It took a sense of humor to write that, and only people with blank spaces where their senses of humor should be will find it offensive. There’s something so healthy about laughter, especially when it’s directed at ourselves.
There are times for all of us when all the laughter seems to be gone, but we should not permit these periods to last too long. When we’ve lost our sense of humor, there isn’t very much left. We become ridiculous. We must then go to war against the whole world, and that’s a war we cannot win.
Falling Isn’t Failing
Mary Pickford used to say, “Don’t look at the sudden loss of a habit, or a way of life, as the end of the road; see it instead as only a bend in the road that will open up all sorts of interesting possibilities and new experiences. After all, you’ve seen the scenery on the old road for so long, and you obviously no longer like it.”
The breaking of a long-time habit does seem like the end of the road at the time – the complete cessation of enjoyment. Suddenly dropping the habit so fills our minds with the desire for the old habitual way that, for a while, it seems there will no longer be any peace, any sort of enjoyment. But that’s not true. New habits form in a surprisingly short time, and a whole new world opens up to us.
For those who have tried repeatedly to break a habit of some kind, only to repeatedly fail, Mary Pickford said, “Falling is not failing, unless you fail to get up.” Most people who finally win the battle over a habit have done so only after repeated failures.
I remember in Arthur Miller’s play The Price, the father lost everything during the stock market crash of 1929 and, for the rest of his life, sat in a room in the attic of a relative. That’s failing. It seems some people lack the stamina, the energy, to do it all over again or to make a new start. For them, it’s just the end of the road, and they’ve come to a full stop. Many lead such superficial lives, have so little depth of mind and spirit, that the sudden loss of income or material things is too much for them, and they jump out a window or retreat into insanity.
So if you’ve been trying to start in a new direction, you might do well to remember the advice of Mary Pickford: It isn’t the end of the road; it’s just a bend in the road. And falling isn’t failing, unless you don’t get up.
A successful life is built on the foundation of successful tasks – each completed in the pursuit of perfection – one day at a time.
A goal sometimes seems so far off and our progress often appears to be so painfully slow that we have a tendency to lose heart. It sometimes seems we’ll never make the grade. We come close to giving up – falling back into old habits, which, while they may be comfortable, lead to nowhere. Well, there’s a way to overcome this inevitable barrier to success, and here is the secret: Every great achievement is nothing more than the collection of smaller achievements done to perfection. Even the “impossible” has been accomplished through the relentless pursuit of success, one day at a time.
Have you ever seen a bricklayer starting a new building by putting the first brick in place? You are struck by the size of the job he has ahead of him. But one day, almost before you realize it, he’s finished. All the thousands of bricks are in place, each one vital to the finished structure, each one sharing its portion of the load. How did he do it? Simple, one brick at a time. And so is the pursuit of success and greatness.

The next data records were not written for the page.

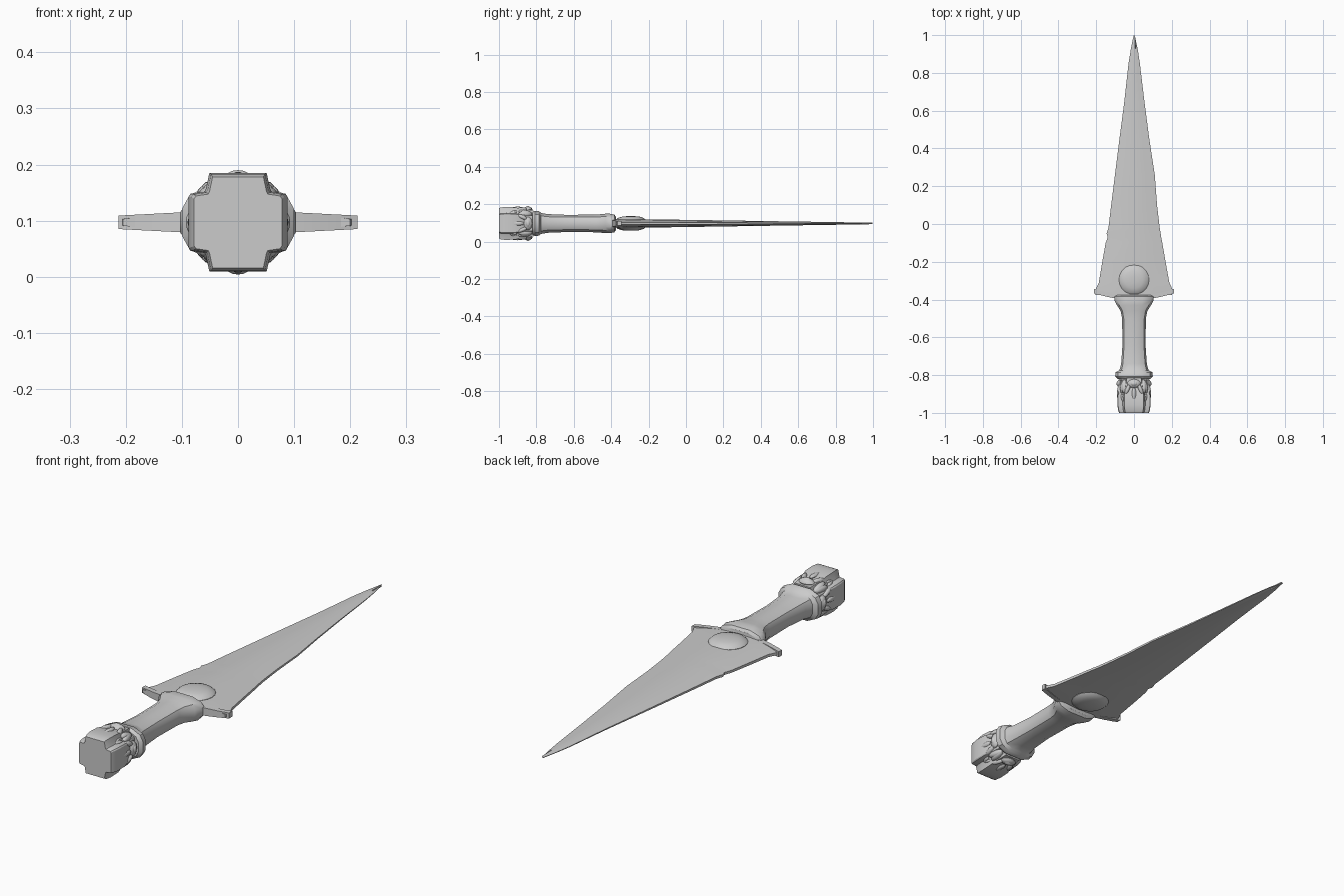
import bpy, bmesh, math
from mathutils import Matrix, Vector

cube = bpy.data.objects.get("Cube")
if cube:
    bpy.data.objects.remove(cube, do_unlink=True)

CZ = 0.097  # height of the weapon's long axis

grey = bpy.data.materials.new("plain grey")
grey.use_nodes = True
grey.diffuse_color = (0.6, 0.6, 0.6, 1)
grey.node_tree.nodes["Principled BSDF"].inputs["Base Color"].default_value = (0.6, 0.6, 0.6, 1)


def finish(name, bm, angle=30):
    bmesh.ops.recalc_face_normals(bm, faces=bm.faces)
    mesh = bpy.data.meshes.new(name)
    bm.to_mesh(mesh)
    bm.free()
    obj = bpy.data.objects.new(name, mesh)
    bpy.context.collection.objects.link(obj)
    mesh.materials.append(grey)
    bpy.ops.object.select_all(action='DESELECT')
    obj.select_set(True)
    bpy.context.view_layer.objects.active = obj
    bpy.ops.object.shade_smooth_by_angle(angle=math.radians(angle))
    return obj


def loft(bm, rings):
    """Skin a list of closed point rings and cap both ends."""
    loops = [[bm.verts.new(p) for p in ring] for ring in rings]
    n = len(loops[0])
    for a, b in zip(loops, loops[1:]):
        for i in range(n):
            j = (i + 1) % n
            bm.faces.new((a[i], a[j], b[j], b[i]))
    bm.faces.new(loops[0])
    bm.faces.new(loops[-1])


def section(outline, y, half_x, half_z):
    return [(x * half_x, y, CZ + z * half_z) for x, z in outline]


def four_way(points):
    """Mirror one quadrant of an outline into all four."""
    q = points
    r = q[::-1]
    return (q + [(-x, z) for x, z in r] + [(-x, -z) for x, z in q] + [(x, -z) for x, z in r])


OCT = four_way([(1, 0.35), (0.86, 0.72), (0.45, 1)])
CROSS = four_way([(1, 0.52), (0.96, 0.58), (0.68, 0.62), (0.65, 0.68), (0.58, 1)])

# Blade: worn outline with a low central ridge on both faces
left = [(-0.375, 0.205), (-0.355, 0.208), (-0.31, 0.186), (-0.2, 0.168), (-0.1, 0.15),
        (-0.07, 0.139), (-0.05, 0.145), (-0.02, 0.135), (0.1, 0.121), (0.26, 0.101),
        (0.45, 0.077), (0.65, 0.051), (0.85, 0.029), (0.93, 0.016), (0.998, 0.002)]
right = [0.2, 0.208, 0.187, 0.167, 0.15, 0.144, 0.141, 0.136, 0.122, 0.11,
         0.081, 0.055, 0.031, 0.019, 0.004]
bm = bmesh.new()
rings = []
for (y, l), r in zip(left, right):
    fade = min(1, (1 - y) / 1.25)
    ridge, mid, edge = 0.004 + 0.019 * fade, 0.002 + 0.015 * fade, 0.001 + 0.005 * fade
    cx = 0.006 * max(0, y)
    top = [(-l, edge), (-l * 0.55, mid), (cx, ridge), (r * 0.55, mid), (r, edge)]
    rings.append([(x, y, CZ + z) for x, z in top] + [(x, y, CZ - z) for x, z in top[::-1]])
loft(bm, rings)
finish("blade", bm, 25)

# Guard: thin curved strip across the blade's base
bm = bmesh.new()
rings = []
for i in range(-8, 9):
    t = i / 8
    x, y, h = 0.213 * t, -0.39 + 0.035 * t * t, 0.023 - 0.011 * abs(t)
    rings.append([(x, y - 0.011, CZ - h), (x, y + 0.011, CZ - h),
                  (x, y + 0.011, CZ + h), (x, y - 0.011, CZ + h)])
loft(bm, rings)
finish("guard", bm)

# Round boss set through both faces of the blade
bm = bmesh.new()
rings = []
for h, r in [(-0.039, 0.02), (-0.036, 0.047), (-0.029, 0.07), (-0.02, 0.08),
             (0.02, 0.08), (0.029, 0.07), (0.036, 0.047), (0.039, 0.02)]:
    rings.append([(r * math.cos(a), -0.295 + r * math.sin(a), CZ + h)
                  for a in (math.tau * k / 20 for k in range(20))])
loft(bm, rings)
finish("boss", bm, 40)

# Grip with flared collars at both ends
bm = bmesh.new()
grip = [(-0.375, 0.092, 0.036), (-0.383, 0.103, 0.047), (-0.407, 0.103, 0.052),
        (-0.43, 0.09, 0.052), (-0.46, 0.071, 0.049), (-0.5, 0.063, 0.047),
        (-0.64, 0.061, 0.046), (-0.74, 0.068, 0.05), (-0.775, 0.077, 0.056),
        (-0.785, 0.097, 0.065), (-0.808, 0.1, 0.068), (-0.82, 0.086, 0.06)]
loft(bm, [section(OCT, *s) for s in grip])
finish("grip", bm, 35)

# Pommel: cross-shaped block narrowing to a neck
bm = bmesh.new()
pommel = [(-0.815, 0.065, 0.07), (-0.85, 0.072, 0.074), (-0.88, 0.08, 0.077),
          (-0.91, 0.088, 0.086), (-0.96, 0.088, 0.088), (-0.99, 0.083, 0.086),
          (-1.0, 0.078, 0.081)]
loft(bm, [section(CROSS, *s) for s in pommel])
finish("pommel", bm, 25)


# Carved ornaments repeated on the pommel's four sides
def blob(bm, x, y, out, sx, sy, sz, turn=0):
    m = (Matrix.Translation((x, y, out)) @ Matrix.Rotation(turn, 4, 'Z')
         @ Matrix.Diagonal((sx, sy, sz, 1)))
    bmesh.ops.create_uvsphere(bm, u_segments=10, v_segments=6, radius=1, matrix=m)


for k, side in enumerate(("top", "left", "bottom", "right")):
    bm = bmesh.new()
    blob(bm, 0, -0.845, 0.074, 0.036, 0.024, 0.016)          # brow
    blob(bm, 0, -0.845, 0.084, 0.02, 0.012, 0.009)           # bead
    blob(bm, 0, -0.9, 0.082, 0.012, 0.034, 0.008)            # central ridge
    for s in (-1, 1):
        blob(bm, s * 0.034, -0.875, 0.075, 0.011, 0.032, 0.012, s * 0.4)   # cheek
        blob(bm, s * 0.058, -0.86, 0.05, 0.014, 0.038, 0.016, s * 0.2)     # corner scroll
        blob(bm, s * 0.058, -0.925, 0.05, 0.01, 0.026, 0.012, -s * 0.3)    # lower scroll
    spin = Matrix.Rotation(k * math.pi / 2, 4, 'Y')
    bmesh.ops.transform(bm, verts=bm.verts, matrix=Matrix.Translation((0, 0, CZ)) @ spin)
    finish("pommel_carving_" + side, bm, 40)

A lifetime is composed of days, strung together into weeks, months, and years. A successful life is nothing more than a lot of successful days put together. As such, every day counts.

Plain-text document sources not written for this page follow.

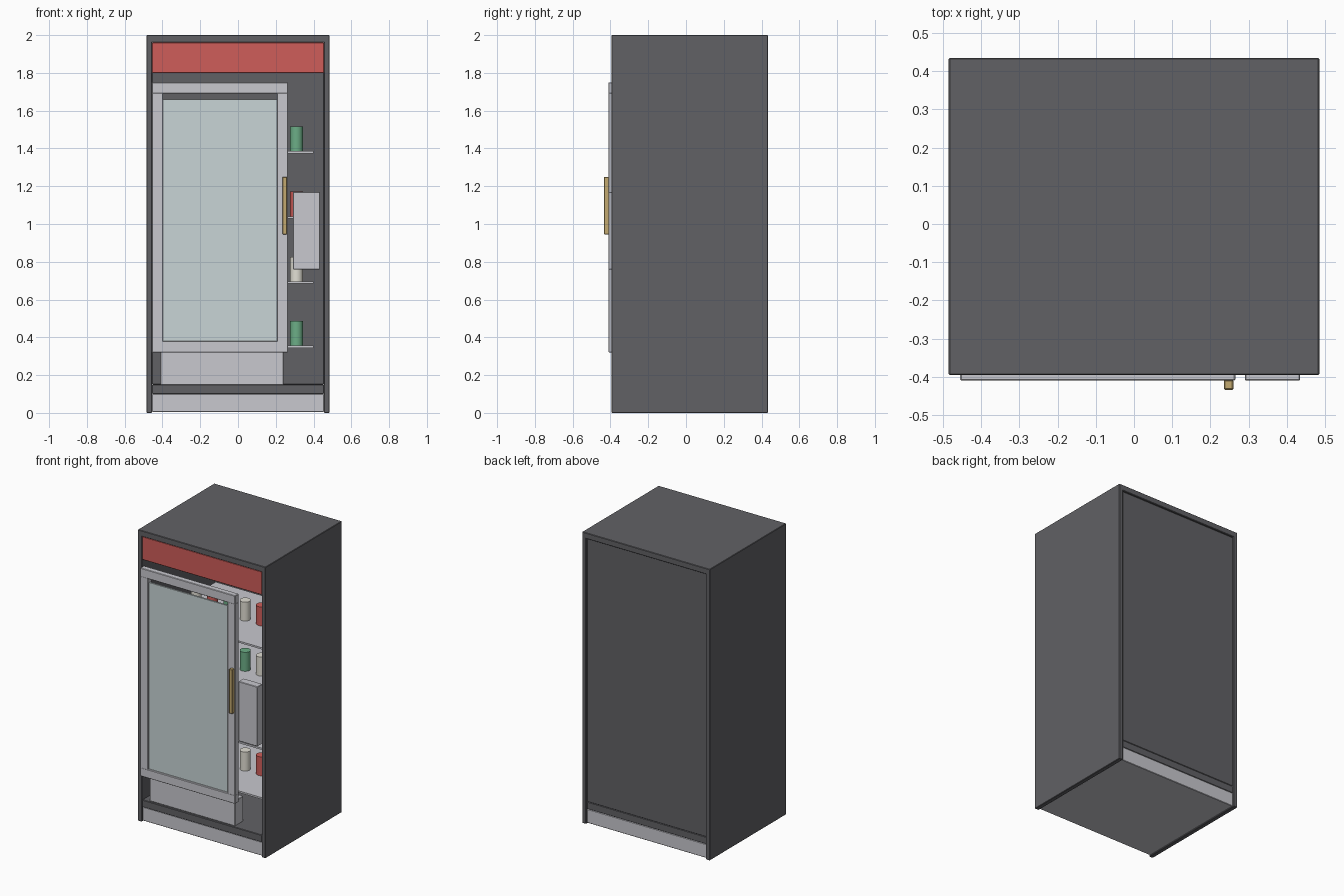
import bpy
import math

if "Cube" in bpy.data.objects:
    bpy.data.objects.remove(bpy.data.objects["Cube"])


def material(name, rgb):
    m = bpy.data.materials.new(name)
    m.diffuse_color = (*rgb, 1)
    m.use_nodes = True
    m.node_tree.nodes["Principled BSDF"].inputs["Base Color"].default_value = m.diffuse_color
    return m


DARK = material("dark_steel", (0.12, 0.12, 0.13))
LIGHT = material("light_metal", (0.58, 0.58, 0.62))
RED = material("red", (0.62, 0.11, 0.10))
GREEN = material("green", (0.15, 0.42, 0.24))
CREAM = material("cream", (0.76, 0.74, 0.66))
GLASS = material("glass", (0.58, 0.66, 0.67))
GOLD = material("brass", (0.55, 0.40, 0.16))


def box(name, x, y, z, mat, bevel=0.003):
    """Box from (min, max) ranges on each axis, with lightly bevelled edges."""
    bpy.ops.mesh.primitive_cube_add(
        size=1, location=[(a + b) / 2 for a, b in (x, y, z)])
    o = bpy.context.object
    o.name = name
    o.scale = [b - a for a, b in (x, y, z)]
    bpy.ops.object.transform_apply(location=False, rotation=False, scale=True)
    o.data.materials.append(mat)
    if bevel:
        mod = o.modifiers.new("edge", 'BEVEL')
        mod.width = bevel
        mod.segments = 1
    return o


# Hollow cabinet shell
box("left_side", (-0.485, -0.455), (-0.395, 0.435), (0, 2), DARK)
box("right_side", (0.455, 0.485), (-0.395, 0.435), (0, 2), DARK)
box("top_panel", (-0.482, 0.482), (-0.395, 0.435), (1.96, 2), DARK)
box("floor_panel", (-0.455, 0.455), (-0.39, 0.425), (0.10, 0.15), DARK)
box("back_panel", (-0.455, 0.455), (0.395, 0.425), (0.15, 1.96), DARK)
box("base_plinth", (-0.455, 0.455), (-0.385, 0.425), (0.005, 0.10), LIGHT)
box("header_panel", (-0.455, 0.455), (-0.392, -0.35), (1.80, 1.96), RED)

# Shelves with a row of cans on each
COLOURS = (CREAM, RED, GREEN)
for row, z in enumerate((1.38, 1.035, 0.69, 0.35)):
    box(f"shelf_{row}", (-0.40, 0.40), (-0.30, 0.33),
        (z - 0.006, z + 0.006), LIGHT, 0)
    for i in range(6):
        bpy.ops.mesh.primitive_cylinder_add(
            vertices=24, radius=0.034, depth=0.13,
            location=(-0.31 + 0.124 * i, -0.01, z + 0.071))
        can = bpy.context.object
        can.name = f"can_{row}_{i}"
        can.data.materials.append(COLOURS[(i - row) % 3])
        bpy.ops.object.shade_smooth_by_angle(angle=math.radians(30))

# Door frame, glass and handle
DY = (-0.41, -0.37)
box("door_left_stile", (-0.455, -0.398), DY, (0.375, 1.695), LIGHT)
box("door_right_stile", (0.207, 0.265), DY, (0.375, 1.695), LIGHT)
box("door_bottom_rail", (-0.455, 0.265), DY, (0.32, 0.38), LIGHT)
box("door_top_rail", (-0.455, 0.265), DY, (1.69, 1.75), LIGHT)
box("door_glass", (-0.40, 0.21), (-0.397, -0.385), (0.375, 1.66), GLASS, 0)
box("door_handle", (0.235, 0.26), (-0.434, -0.408), (0.945, 1.25), GOLD)

# Payment panel and collection bin
box("payment_panel", (0.29, 0.435), (-0.41, -0.355), (0.76, 1.17), LIGHT)
box("collection_bin", (-0.41, 0.24), (-0.375, -0.285), (0.148, 0.322), LIGHT)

Just as a stone mason can put only one stone in place at a time, you can live only one day at a time. And it’s the way in which these stones are placed that will determine the beauty, the strength of the tower. If each stone is successfully placed – with care and quality – the tower will be a success. If, on the other hand, they’re put down in a hit-or-miss fashion – irrespective of quality – the whole tower is in danger. Seems simple. Yet, how many people do you know who live like this – focused on “just getting through” each day instead of on the “success” of each day. Which are you focused on?